▶ **Task objective**: Output only the lines below from the one containing "bpy.data.objects.remove(old, do_unlink=True)" to the one containing "mesh = bpy.data.meshes.new(name)", exactly as written, both ends kept.

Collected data
▬▬▬▬▬▬▬▬▬▬

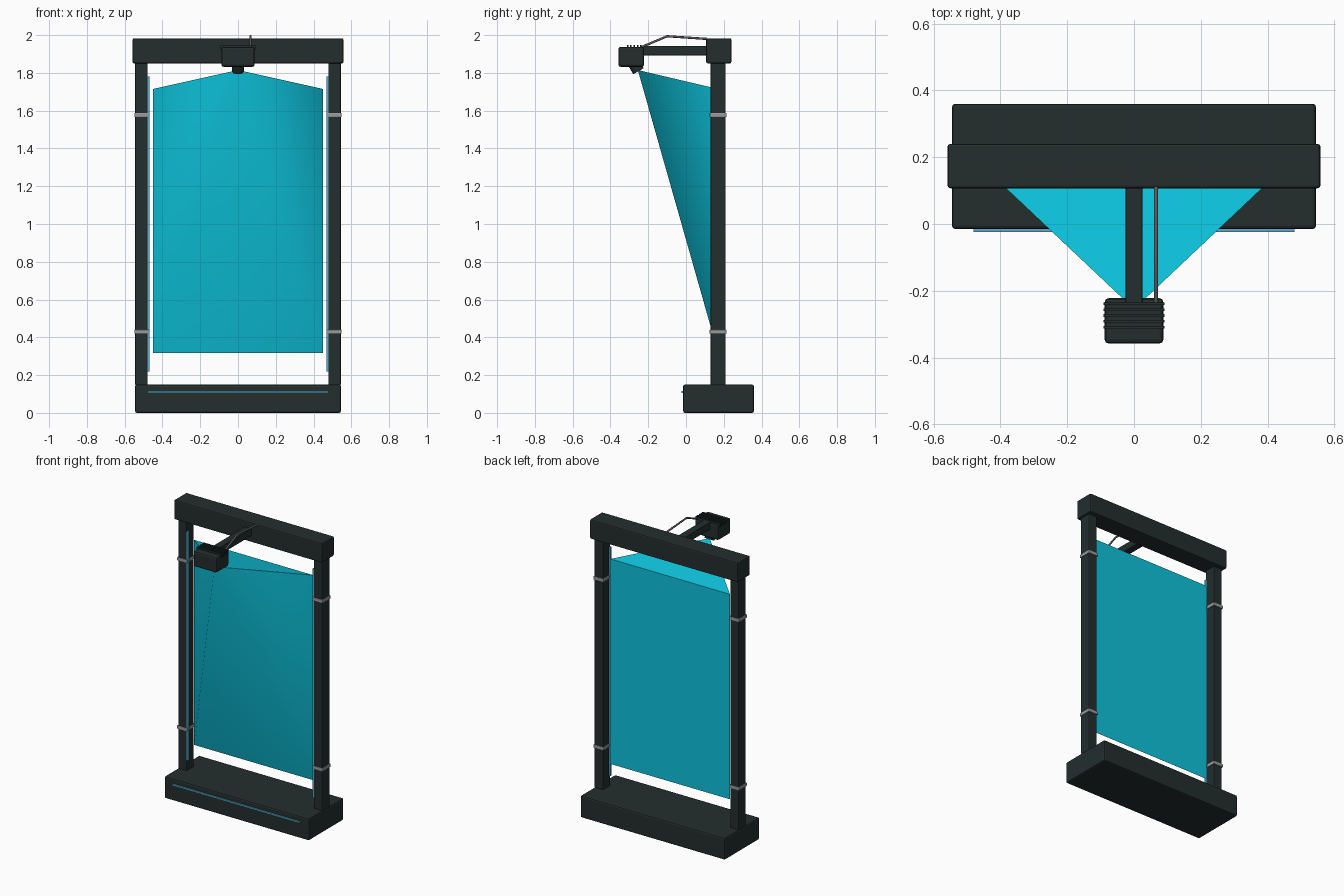
import bpy, bmesh, math
from mathutils import Vector

old = bpy.data.objects.get("Cube")
if old:
    bpy.data.objects.remove(old, do_unlink=True)


def material(name, rgb):
    m = bpy.data.materials.new(name)
    m.use_nodes = True
    m.diffuse_color = (*rgb, 1)
    bsdf = next(n for n in m.node_tree.nodes if n.type == 'BSDF_PRINCIPLED')
    bsdf.inputs["Base Color"].default_value = (*rgb, 1)
    return m


DARK = material("dark_housing", (0.017, 0.027, 0.027))
CYAN = material("cyan_light", (0.004, 0.55, 0.72))
BLUE = material("blue_strip", (0.09, 0.42, 0.62))
METAL = material("clamp_metal", (0.33, 0.33, 0.33))
CABLE = material("cable_grey", (0.13, 0.12, 0.12))


def add_object(name, bm, mat):
    bmesh.ops.recalc_face_normals(bm, faces=bm.faces)
    mesh = bpy.data.meshes.new(name)
    bm.to_mesh(mesh)
    bm.free()
    mesh.materials.append(mat)
    ob = bpy.data.objects.new(name, mesh)
    bpy.context.collection.objects.link(ob)
    return ob


def box(name, x, y, z, mat, bevel=0.0):
    """Box from (min, max) ranges, optionally with rounded edges."""
    bm = bmesh.new()
    bmesh.ops.create_cube(bm, size=1)
    for v in bm.verts:
        v.co = [r[0] if c < 0 else r[1] for c, r in zip(v.co, (x, y, z))]
    ob = add_object(name, bm, mat)
    if bevel:
        mod = ob.modifiers.new("bevel", 'BEVEL')
        mod.width = bevel
        mod.segments = 2
    return ob


def smooth(ob, angle):
    bpy.ops.object.select_all(action='DESELECT')
    ob.select_set(True)
    bpy.context.view_layer.objects.active = ob
    bpy.ops.object.shade_smooth_by_angle(angle=math.radians(angle))


# Frame
box("base", (-0.545, 0.545), (-0.015, 0.36), (0, 0.15), DARK, 0.01)
box("top_beam", (-0.558, 0.558), (0.107, 0.24), (1.85, 1.983), DARK, 0.008)
box("base_light_strip", (-0.48, 0.48), (-0.024, -0.013), (0.106, 0.117), BLUE)

for side, s in (("left", 1), ("right", -1)):
    def span(a, b):
        return tuple(sorted((s * a, s * b)))
    box(side + "_post", span(0.478, 0.544), (0.13, 0.21), (0.145, 1.855), DARK, 0.006)
    box(side + "_light_strip", span(0.468, 0.48), (0.132, 0.146), (0.22, 1.78), BLUE)
    for level, z in (("lower", 0.43), ("upper", 1.577)):
        box(f"{side}_{level}_clamp", span(0.473, 0.549), (0.125, 0.215),
            (z - 0.011, z + 0.011), METAL, 0.004)

# Projector on its arm
box("arm", (-0.025, 0.025), (-0.24, 0.12), (1.893, 1.943), DARK, 0.003)
box("projector_head", (-0.088, 0.088), (-0.358, -0.222), (1.832, 1.938), DARK, 0.012)
for i in range(5):
    y = -0.309 + i * 0.0175
    box(f"cooling_fin_{i + 1}", (-0.092, 0.092), (y - 0.004, y + 0.004),
        (1.92, 1.948), DARK)

# Lens tilted toward the screen
apex = Vector((0, -0.255, 1.815))
aim = Vector((0, 0.5, -0.85)).normalized()
bm = bmesh.new()
bmesh.ops.create_cone(bm, cap_ends=True, segments=24, radius1=0.032,
                      radius2=0.032, depth=0.05)
lens = add_object("lens", bm, DARK)
lens.rotation_euler = aim.to_track_quat('Z', 'Y').to_euler()
lens.location = apex - aim * 0.018
smooth(lens, 40)

# Light volume widening to the screen rectangle
bm = bmesh.new()
tip = bm.verts.new(apex)
rim = [bm.verts.new((x, 0.17, z)) for x, z in
       ((-0.45, 0.318), (0.45, 0.318), (0.45, 1.715), (-0.45, 1.715))]
bm.faces.new(rim)
for i in range(4):
    bm.faces.new((rim[i], rim[(i + 1) % 4], tip))
smooth(add_object("projection_and_screen", bm, CYAN), 60)

# Cable from head to top beam
curve = bpy.data.curves.new("cable", 'CURVE')
curve.dimensions = '3D'
curve.bevel_depth = 0.006
curve.bevel_resolution = 2
curve.use_fill_caps = True
path = curve.splines.new('POLY')
points = [(-0.24, 1.935), (-0.1, 1.994), (0.11, 1.98)]
path.points.add(len(points) - 1)
for p, (y, z) in zip(path.points, points):
    p.co = (0.066, y, z, 1)
curve.materials.append(CABLE)
bpy.context.collection.objects.link(bpy.data.objects.new("cable", curve))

▬▬▬▬▬▬▬▬▬▬

▶ **Solution**:
    bpy.data.objects.remove(old, do_unlink=True)


def material(name, rgb):
    m = bpy.data.materials.new(name)
    m.use_nodes = True
    m.diffuse_color = (*rgb, 1)
    bsdf = next(n for n in m.node_tree.nodes if n.type == 'BSDF_PRINCIPLED')
    bsdf.inputs["Base Color"].default_value = (*rgb, 1)
    return m


DARK = material("dark_housing", (0.017, 0.027, 0.027))
CYAN = material("cyan_light", (0.004, 0.55, 0.72))
BLUE = material("blue_strip", (0.09, 0.42, 0.62))
METAL = material("clamp_metal", (0.33, 0.33, 0.33))
CABLE = material("cable_grey", (0.13, 0.12, 0.12))


def add_object(name, bm, mat):
    bmesh.ops.recalc_face_normals(bm, faces=bm.faces)
    mesh = bpy.data.meshes.new(name)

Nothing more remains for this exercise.